Central bank-issued digital currencies (CBDCs) are a lesser-known, but no less emerging concept among central banks across the world.

Many have expressed their plans to create digital versions of their national fiat currencies. One of the first CBDC's to appear on the world's stage was the People's Bank of China (PBoC).

The European Central Bank has also expressed an interest in the issuance of a digital Euro. Also, the Federal Reserve mentioned a thing or two about the Fedcoin. Lael Brainard, the governor of the US Federal Reserve, said the central bank is looking into the digital dollar CBDC.

A CBDC Quasi-System?

It can be said that a CBDC quasi system is already present amongst commercial banks through maintaining their apex bank accounts for the market operations to continue.

But this CBDC can wholly be considered a CBDC, just as the head of digitization at the Bank of Finland - Aleksi Grym - said in one of his recent blog posts. Within this post, he explained how China and other countries are mostly looking into issuing some kind of retail CBDC.

Central banks want to try and maintain accounts for micro-level clients like individuals and merchants. In doing so, they would dilute commercial banks.

Retail CBDCs could work just like cash, being easily accepted nationally and easy to transfer, not to mention being useful in small denominations. Here’s how Grym explained the similarities between cash and a retail CBDC:

“CBDC could also replicate some of the practical aspects of cash transactions. Cash enables a high degree of privacy; you can pay someone in cash without anyone knowing about it and without the recipient knowing who you are.”

Retail CBDCs Would Provide Asset Safety

Retail CBDCs have the potential to offer what Alipay, PayPal or M-Pesa can’t: which is asset safety. They would offer better security because they wouldn’t provide the same liability as commercial banks and providers.

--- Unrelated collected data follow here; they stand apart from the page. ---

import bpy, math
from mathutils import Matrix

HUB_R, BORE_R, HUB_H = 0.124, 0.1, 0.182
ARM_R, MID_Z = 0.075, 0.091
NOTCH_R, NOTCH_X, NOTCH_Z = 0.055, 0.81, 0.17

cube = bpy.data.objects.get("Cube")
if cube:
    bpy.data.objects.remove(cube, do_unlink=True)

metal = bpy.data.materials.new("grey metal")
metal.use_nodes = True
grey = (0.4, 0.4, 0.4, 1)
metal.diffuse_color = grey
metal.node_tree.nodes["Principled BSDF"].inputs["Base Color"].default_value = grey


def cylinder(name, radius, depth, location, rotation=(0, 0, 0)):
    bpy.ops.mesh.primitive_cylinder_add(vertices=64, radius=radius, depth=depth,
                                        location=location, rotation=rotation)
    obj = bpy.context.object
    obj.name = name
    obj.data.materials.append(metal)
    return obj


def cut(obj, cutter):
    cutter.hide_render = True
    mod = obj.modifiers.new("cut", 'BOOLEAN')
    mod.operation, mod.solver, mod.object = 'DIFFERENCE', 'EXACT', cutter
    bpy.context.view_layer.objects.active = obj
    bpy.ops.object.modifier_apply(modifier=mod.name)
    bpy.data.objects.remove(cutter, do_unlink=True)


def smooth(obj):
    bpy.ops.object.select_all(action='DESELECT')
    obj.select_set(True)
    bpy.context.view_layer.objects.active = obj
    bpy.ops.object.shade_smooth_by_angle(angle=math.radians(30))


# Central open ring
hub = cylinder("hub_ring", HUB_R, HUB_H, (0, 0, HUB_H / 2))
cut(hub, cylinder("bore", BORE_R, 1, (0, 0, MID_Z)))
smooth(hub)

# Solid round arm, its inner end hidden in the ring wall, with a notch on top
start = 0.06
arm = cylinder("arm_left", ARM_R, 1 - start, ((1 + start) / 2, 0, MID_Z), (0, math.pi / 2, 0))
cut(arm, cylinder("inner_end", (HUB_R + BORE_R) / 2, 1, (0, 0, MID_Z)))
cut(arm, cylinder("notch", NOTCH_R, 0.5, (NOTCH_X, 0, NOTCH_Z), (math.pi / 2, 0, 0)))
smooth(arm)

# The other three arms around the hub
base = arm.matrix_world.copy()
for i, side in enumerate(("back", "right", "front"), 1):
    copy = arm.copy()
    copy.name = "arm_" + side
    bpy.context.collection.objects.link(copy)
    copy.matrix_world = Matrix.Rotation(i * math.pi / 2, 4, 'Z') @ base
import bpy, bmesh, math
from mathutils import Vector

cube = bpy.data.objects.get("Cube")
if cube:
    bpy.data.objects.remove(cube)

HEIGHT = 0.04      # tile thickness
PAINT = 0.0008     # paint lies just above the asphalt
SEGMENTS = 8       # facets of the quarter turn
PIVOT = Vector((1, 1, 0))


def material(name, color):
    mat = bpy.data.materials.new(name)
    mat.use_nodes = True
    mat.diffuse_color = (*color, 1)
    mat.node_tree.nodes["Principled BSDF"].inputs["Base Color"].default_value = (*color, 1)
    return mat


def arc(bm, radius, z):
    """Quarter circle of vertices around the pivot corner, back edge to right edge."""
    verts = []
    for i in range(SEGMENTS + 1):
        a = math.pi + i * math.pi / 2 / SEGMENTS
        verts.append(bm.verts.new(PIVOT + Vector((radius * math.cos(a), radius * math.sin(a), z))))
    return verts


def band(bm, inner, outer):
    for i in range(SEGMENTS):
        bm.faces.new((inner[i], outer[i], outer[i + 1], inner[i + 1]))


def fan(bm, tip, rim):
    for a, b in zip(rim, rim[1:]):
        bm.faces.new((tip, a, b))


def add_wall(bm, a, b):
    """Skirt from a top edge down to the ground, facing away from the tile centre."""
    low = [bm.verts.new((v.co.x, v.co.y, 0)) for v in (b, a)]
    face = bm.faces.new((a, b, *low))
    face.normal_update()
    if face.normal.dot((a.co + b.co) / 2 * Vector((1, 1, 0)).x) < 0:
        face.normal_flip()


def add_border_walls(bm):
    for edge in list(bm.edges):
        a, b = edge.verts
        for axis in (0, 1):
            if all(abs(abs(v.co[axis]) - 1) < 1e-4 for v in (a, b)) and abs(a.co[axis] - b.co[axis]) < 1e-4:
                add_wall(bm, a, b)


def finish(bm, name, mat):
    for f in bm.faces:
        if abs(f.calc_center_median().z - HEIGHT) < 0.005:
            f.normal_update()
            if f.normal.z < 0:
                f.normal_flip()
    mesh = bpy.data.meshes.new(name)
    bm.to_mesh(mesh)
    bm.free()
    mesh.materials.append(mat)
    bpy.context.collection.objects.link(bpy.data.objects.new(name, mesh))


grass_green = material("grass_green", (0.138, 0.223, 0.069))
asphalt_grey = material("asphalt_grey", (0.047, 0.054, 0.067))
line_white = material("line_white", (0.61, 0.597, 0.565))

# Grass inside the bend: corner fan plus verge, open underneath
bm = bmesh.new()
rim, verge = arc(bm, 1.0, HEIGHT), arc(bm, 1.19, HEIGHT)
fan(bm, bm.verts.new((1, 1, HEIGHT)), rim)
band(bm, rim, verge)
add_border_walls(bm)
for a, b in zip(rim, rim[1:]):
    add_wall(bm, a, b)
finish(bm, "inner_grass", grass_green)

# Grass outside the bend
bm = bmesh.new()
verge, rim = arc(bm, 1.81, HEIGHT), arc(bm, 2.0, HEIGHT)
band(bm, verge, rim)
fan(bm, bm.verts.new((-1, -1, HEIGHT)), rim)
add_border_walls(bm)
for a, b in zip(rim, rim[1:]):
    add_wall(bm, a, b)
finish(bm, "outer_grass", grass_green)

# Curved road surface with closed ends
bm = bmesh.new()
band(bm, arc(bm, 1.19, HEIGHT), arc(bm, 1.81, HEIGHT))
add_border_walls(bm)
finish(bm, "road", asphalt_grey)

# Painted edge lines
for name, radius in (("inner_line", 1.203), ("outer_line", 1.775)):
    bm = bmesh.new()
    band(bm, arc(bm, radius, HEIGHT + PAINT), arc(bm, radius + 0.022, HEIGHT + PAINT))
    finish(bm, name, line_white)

Policymakers from all over the world are looking into the nuances of CBDC's. Denis Beau, the deputy governor of the Bank of France mentioned how important it is to make the distinction between a retail and wholesale CBDC.

While the first would be made available to the public, the latter would be restricted only to financial institutions. The World Economic Forum recently published a toolkit that explains 4 forms of CBDCs, from wholesale and retail to DLT-based and hybrid.